» **TASK GOAL**: From the entries below, gather each line containing the word "data".

» **INPUT MATERIAL**:
[Start of Attachment]

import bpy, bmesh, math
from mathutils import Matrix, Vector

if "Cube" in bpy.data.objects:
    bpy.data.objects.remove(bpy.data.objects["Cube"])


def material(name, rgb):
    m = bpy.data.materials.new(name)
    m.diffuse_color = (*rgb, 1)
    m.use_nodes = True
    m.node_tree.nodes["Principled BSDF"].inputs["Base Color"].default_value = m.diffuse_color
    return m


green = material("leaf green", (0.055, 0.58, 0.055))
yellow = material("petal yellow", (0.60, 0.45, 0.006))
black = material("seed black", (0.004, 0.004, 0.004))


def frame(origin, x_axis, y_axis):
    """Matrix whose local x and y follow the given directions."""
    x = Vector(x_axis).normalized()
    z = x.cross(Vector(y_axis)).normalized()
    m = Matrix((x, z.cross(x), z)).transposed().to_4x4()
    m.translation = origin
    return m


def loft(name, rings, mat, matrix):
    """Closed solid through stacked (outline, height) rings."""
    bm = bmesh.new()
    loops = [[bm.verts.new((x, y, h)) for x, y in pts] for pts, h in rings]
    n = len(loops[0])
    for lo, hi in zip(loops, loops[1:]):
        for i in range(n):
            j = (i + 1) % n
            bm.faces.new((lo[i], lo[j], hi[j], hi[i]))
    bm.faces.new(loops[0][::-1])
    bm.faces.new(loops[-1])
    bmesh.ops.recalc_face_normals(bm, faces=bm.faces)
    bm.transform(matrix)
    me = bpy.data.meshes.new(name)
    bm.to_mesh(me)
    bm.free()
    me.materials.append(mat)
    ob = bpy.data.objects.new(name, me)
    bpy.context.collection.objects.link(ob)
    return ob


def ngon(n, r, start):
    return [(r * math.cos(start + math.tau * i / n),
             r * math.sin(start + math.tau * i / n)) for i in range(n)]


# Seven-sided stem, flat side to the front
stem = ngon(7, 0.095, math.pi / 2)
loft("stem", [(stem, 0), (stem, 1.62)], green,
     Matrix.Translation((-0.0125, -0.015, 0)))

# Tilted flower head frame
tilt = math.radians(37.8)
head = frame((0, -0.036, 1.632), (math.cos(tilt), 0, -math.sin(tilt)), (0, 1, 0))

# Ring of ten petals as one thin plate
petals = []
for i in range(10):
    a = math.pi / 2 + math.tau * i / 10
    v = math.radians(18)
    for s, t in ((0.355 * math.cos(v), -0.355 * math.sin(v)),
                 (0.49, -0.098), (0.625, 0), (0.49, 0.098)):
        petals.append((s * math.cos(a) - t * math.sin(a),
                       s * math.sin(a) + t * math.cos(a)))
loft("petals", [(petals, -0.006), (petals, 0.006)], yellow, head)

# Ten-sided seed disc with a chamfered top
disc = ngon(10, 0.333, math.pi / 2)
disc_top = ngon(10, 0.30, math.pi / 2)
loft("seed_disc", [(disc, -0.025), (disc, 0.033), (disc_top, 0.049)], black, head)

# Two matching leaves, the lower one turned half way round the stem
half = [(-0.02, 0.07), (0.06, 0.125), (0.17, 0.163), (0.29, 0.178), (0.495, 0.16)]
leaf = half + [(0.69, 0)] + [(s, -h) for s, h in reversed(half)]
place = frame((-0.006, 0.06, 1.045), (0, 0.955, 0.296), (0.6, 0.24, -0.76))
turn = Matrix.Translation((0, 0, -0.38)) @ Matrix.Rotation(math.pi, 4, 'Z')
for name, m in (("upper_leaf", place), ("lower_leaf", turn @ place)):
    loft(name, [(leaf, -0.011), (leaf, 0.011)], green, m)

[End of Attachment]

» **ANSWER TO THE PROBLEM**:
if "Cube" in bpy.data.objects:
    bpy.data.objects.remove(bpy.data.objects["Cube"])
    m = bpy.data.materials.new(name)
    me = bpy.data.meshes.new(name)
    ob = bpy.data.objects.new(name, me)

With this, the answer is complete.